Two ever-reliable hallmarks of the horror genre are clowns and killer dolls, which have been exploited by up-and-coming filmmakers for decades. From the iconic legacies of Child’s Play and Stephen King’s It to the tackier schlock entries like Demonic Toys and Killer Klowns from Outer Space, the playing field is open for all to play.
They are tropes which offer themselves at whosoever dares capitalise on their potential to scare, and British filmmaker Lawrence Fowler is the latest director to take a stab with his sophomore feature film The Jack in the Box.
Arriving on DVD in time for Halloween, the story follows Casey, an employee of a local museum, who discovers that there’s more than meets the eyes to a recently donated jack-in-the-box toy, which contains a demon hellbent on devouring six human souls. It is a tried and true formula, and Fowler eagerly wears his influences on his sleeve.
STACK caught up with Fowler over a Zoom chat, where the director discussed the sinister origins of these creepy little toys, how his family is integral to what he does, and what the future holds for the gnarly and monstrous character he has created.
“We had made a film called The Curse of the Witch’s Doll, and the distributors that we were working with at the time were quite keen to make something that was similar. And we were really keen not to do that,” he says. “Or at least, if we were to do that, we would bring something completely different to the table. So we started looking into different forms of dolls, and this idea of a jack-in-the-box just kind of came up [pun intended]! Looking into the backstory and the true origin of the jack-in-the-box, there’s theories of it starting in England as a demon trapped in an old boot, and there’s all these different and interesting legends that we kind of put all together. And, yeah, we threw some ‘creepy clown sub-genre’ into it. Before you know it, you’ve got a unique twist on a genre.”
The very nature of a jack-in-the-box lends itself to horror, with the anticipation of the musical toy bursting open unexpectedly giving Fowler the perfect method of building suspense and jump scares. In his film, the monster within is a grotesque demonic clown which, after crawling out of the box, presents as a tall, lurking spectre.
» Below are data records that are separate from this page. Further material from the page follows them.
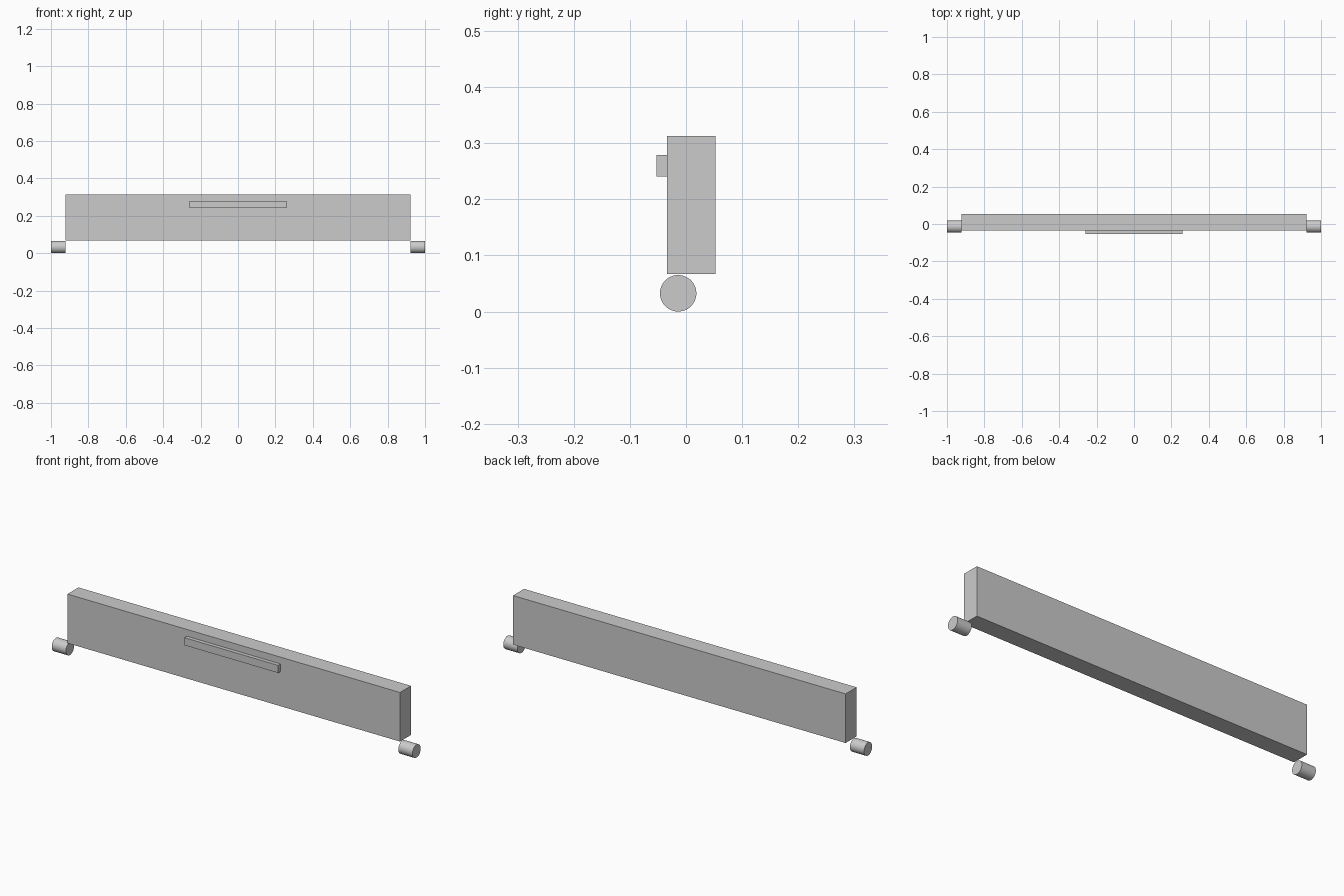
import bpy
from math import pi

if "Cube" in bpy.data.objects:
    bpy.data.objects.remove(bpy.data.objects["Cube"])


def box(name, x, y, z):
    """Box from (min, max) ranges on each axis."""
    bpy.ops.mesh.primitive_cube_add(size=1)
    ob = bpy.context.object
    ob.name = name
    ob.location = [(a + b) / 2 for a, b in (x, y, z)]
    ob.scale = [b - a for a, b in (x, y, z)]
    bpy.ops.object.transform_apply(location=False, rotation=False, scale=True)
    return ob


# Main flap and its front grip
box("panel", (-0.922, 0.922), (-0.034, 0.053), (0.067, 0.313))
box("handle", (-0.26, 0.26), (-0.053, -0.034), (0.241, 0.279))

# Hinge pins at both lower ends
for side, label in ((-1, "left"), (1, "right")):
    bpy.ops.mesh.primitive_cylinder_add(
        vertices=48, radius=0.0325, depth=0.078,
        location=(side * 0.961, -0.014, 0.0325), rotation=(0, pi / 2, 0))
    bpy.context.object.name = label + "_hinge_pin"
    bpy.ops.object.shade_smooth_by_angle()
“It went through many forms,” Fowler explains. “Early on we considered whether it was a Chucky type of thing, and the doll itself came to life, and I was never a fan of that. I wanted this larger-than-life monster to come out of this box, and create some terror. I’m really pleased with how it all turned out.”
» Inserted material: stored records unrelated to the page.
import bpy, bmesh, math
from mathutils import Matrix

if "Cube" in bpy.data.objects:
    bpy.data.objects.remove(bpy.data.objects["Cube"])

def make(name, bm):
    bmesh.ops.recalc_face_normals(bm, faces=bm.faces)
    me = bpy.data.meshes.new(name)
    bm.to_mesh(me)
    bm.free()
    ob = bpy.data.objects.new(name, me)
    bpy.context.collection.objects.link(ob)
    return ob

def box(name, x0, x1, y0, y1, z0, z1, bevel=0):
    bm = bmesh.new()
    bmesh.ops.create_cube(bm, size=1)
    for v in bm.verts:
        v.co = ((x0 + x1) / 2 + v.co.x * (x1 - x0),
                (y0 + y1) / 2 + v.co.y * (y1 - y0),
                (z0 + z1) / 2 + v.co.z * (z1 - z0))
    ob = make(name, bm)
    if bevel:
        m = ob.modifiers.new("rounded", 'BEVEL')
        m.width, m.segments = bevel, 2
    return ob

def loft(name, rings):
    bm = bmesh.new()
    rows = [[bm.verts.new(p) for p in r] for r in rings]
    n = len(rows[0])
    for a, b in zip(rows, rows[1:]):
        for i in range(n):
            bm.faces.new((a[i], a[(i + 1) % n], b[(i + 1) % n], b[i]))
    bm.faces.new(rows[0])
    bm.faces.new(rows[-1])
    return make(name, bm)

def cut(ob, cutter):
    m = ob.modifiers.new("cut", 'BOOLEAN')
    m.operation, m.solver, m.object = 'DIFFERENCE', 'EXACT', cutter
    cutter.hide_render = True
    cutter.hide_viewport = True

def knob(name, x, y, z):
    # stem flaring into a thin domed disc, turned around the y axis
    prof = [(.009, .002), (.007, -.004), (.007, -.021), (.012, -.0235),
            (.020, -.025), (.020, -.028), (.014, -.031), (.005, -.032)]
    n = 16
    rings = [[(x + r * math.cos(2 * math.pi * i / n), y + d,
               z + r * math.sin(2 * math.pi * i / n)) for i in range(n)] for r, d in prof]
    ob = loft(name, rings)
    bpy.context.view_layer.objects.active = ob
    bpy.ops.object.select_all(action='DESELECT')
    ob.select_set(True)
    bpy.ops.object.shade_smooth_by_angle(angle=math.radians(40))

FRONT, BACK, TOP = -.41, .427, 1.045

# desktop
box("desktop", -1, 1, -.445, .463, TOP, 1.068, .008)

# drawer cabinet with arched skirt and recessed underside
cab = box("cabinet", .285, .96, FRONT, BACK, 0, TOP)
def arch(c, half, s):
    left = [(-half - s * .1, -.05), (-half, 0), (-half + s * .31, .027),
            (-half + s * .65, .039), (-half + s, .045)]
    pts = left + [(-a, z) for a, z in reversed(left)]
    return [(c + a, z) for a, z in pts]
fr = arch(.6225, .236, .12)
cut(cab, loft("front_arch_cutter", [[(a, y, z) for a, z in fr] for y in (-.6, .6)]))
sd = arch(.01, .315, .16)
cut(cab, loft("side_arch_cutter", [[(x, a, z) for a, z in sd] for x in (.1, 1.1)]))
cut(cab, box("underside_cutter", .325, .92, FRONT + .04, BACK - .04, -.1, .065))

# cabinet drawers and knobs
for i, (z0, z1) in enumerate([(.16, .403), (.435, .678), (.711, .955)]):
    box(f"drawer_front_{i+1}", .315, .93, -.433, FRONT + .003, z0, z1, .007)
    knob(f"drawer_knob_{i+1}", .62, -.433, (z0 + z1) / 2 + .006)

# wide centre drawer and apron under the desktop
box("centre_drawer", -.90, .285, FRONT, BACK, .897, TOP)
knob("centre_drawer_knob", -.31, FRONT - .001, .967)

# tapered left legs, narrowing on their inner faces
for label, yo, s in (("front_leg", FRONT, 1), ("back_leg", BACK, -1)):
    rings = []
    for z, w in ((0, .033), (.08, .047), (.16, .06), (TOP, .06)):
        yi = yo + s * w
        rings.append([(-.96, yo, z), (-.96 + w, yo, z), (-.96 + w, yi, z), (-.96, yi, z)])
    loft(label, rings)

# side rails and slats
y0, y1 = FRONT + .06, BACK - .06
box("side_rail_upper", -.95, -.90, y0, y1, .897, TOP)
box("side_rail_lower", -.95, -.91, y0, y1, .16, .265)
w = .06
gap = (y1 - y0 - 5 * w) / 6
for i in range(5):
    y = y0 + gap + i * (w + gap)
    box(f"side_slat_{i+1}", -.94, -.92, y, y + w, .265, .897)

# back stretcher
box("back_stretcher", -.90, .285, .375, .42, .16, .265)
As the end credit scroll reveals, the Fowler name is stamped all over The Jack in the Box, with the production seemingly a family affair. When asked about the dynamics behind the film and production company Fowler Media, he proudly explains how tight-knit the scenario is.
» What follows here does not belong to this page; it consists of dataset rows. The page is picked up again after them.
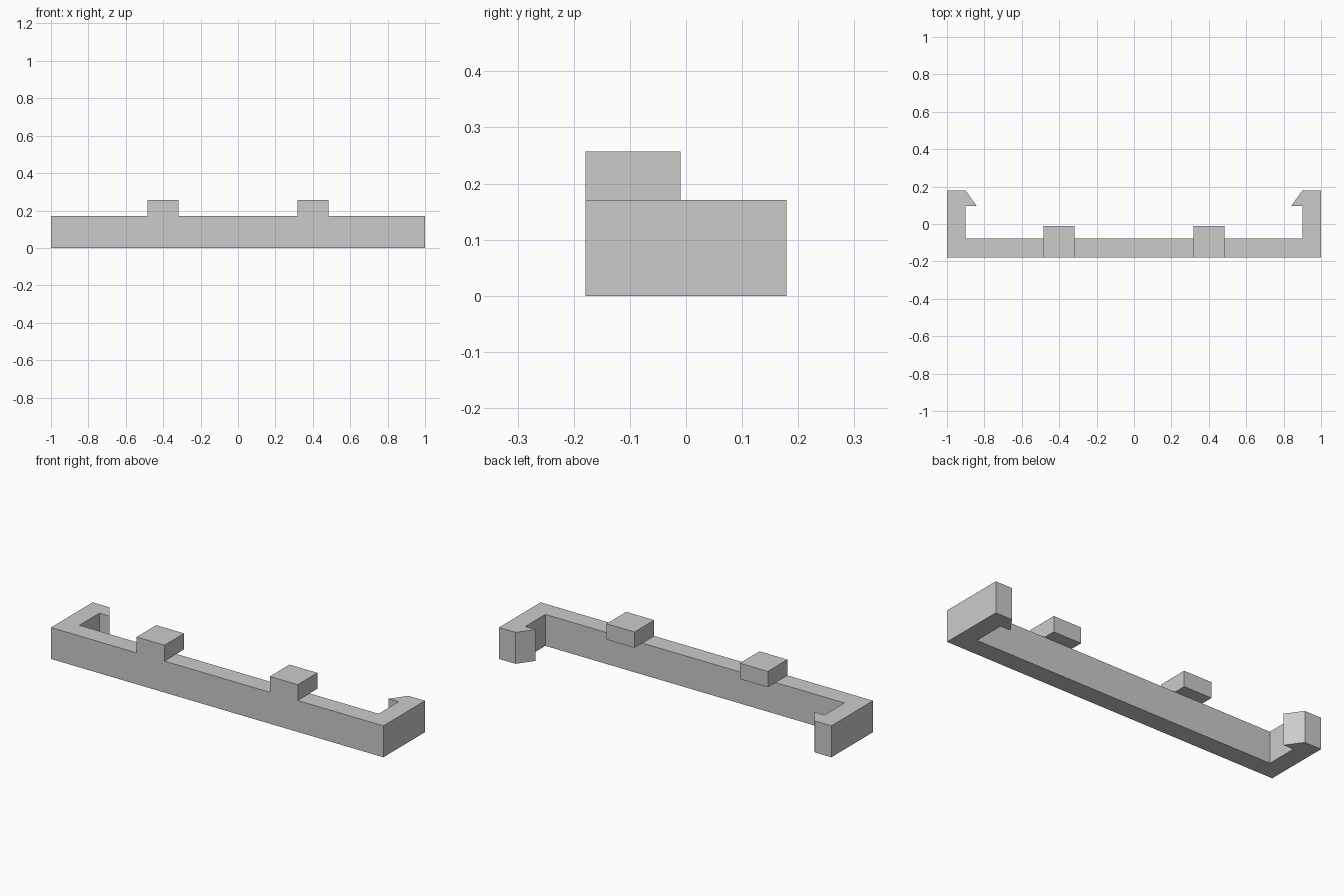
import bpy
import bmesh

cube = bpy.data.objects.get("Cube")
if cube:
    bpy.data.objects.remove(cube, do_unlink=True)

# One plain grey material
GREY = (0.6, 0.6, 0.6, 1.0)
grey = bpy.data.materials.new("plain grey")
grey.use_nodes = True
grey.diffuse_color = GREY
grey.node_tree.nodes["Principled BSDF"].inputs["Base Color"].default_value = GREY

BODY_TOP = 0.171
TAB_TOP = 0.257
FRONT = -0.179


def extrude_outline(name, outline, bottom, top):
    """Raise a flat plan outline into a solid prism."""
    bm = bmesh.new()
    base = bm.faces.new([bm.verts.new((x, y, bottom)) for x, y in outline])
    raised = bmesh.ops.extrude_face_region(bm, geom=[base], use_keep_orig=True)
    verts = [v for v in raised["geom"] if isinstance(v, bmesh.types.BMVert)]
    bmesh.ops.translate(bm, verts=verts, vec=(0, 0, top - bottom))
    bmesh.ops.recalc_face_normals(bm, faces=bm.faces)
    mesh = bpy.data.meshes.new(name)
    bm.to_mesh(mesh)
    bm.free()
    mesh.materials.append(grey)
    obj = bpy.data.objects.new(name, mesh)
    bpy.context.collection.objects.link(obj)
    return obj


# Bar with a hooked arm at each end: half outline, mirrored in x
half = [(1, FRONT), (1, 0.179), (0.9, 0.179), (0.84, 0.095),
        (0.9, 0.095), (0.9, -0.077)]
outline = half + [(-x, y) for x, y in reversed(half)]
extrude_outline("clip_bar", outline, 0, BODY_TOP)

# Two tabs on top, overhanging the back of the bar
for name, side in (("left_tab", 1), ("right_tab", -1)):
    inner, outer = side * 0.317, side * 0.485
    extrude_outline(name, [(inner, FRONT), (outer, FRONT),
                           (outer, -0.01), (inner, -0.01)], BODY_TOP, TAB_TOP)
“Yeah, yeah, it really is,” he smiles. “Essentially, this business is my four core family members. Myself and my wife – who does the casting – and I write and direct. My father is a producer, and he’s also incredibly talented at building things – he built the box. My mum started doing the catering on Witch’s Doll, and it wasn’t the plan to keep going, but she’s got a background in catering. So she’s fantastic!” he adds with a laugh. “So I just kept working with them, and before we knew it, we re-branded Top Notch Productions to Fowler Media. It is a core family business and that’s something that’s fairly rare, and it’s quite nice. And I think people that work with us appreciate that. We’re getting a reputation for being a nice friendly set with a very friendly working environment, which is great.”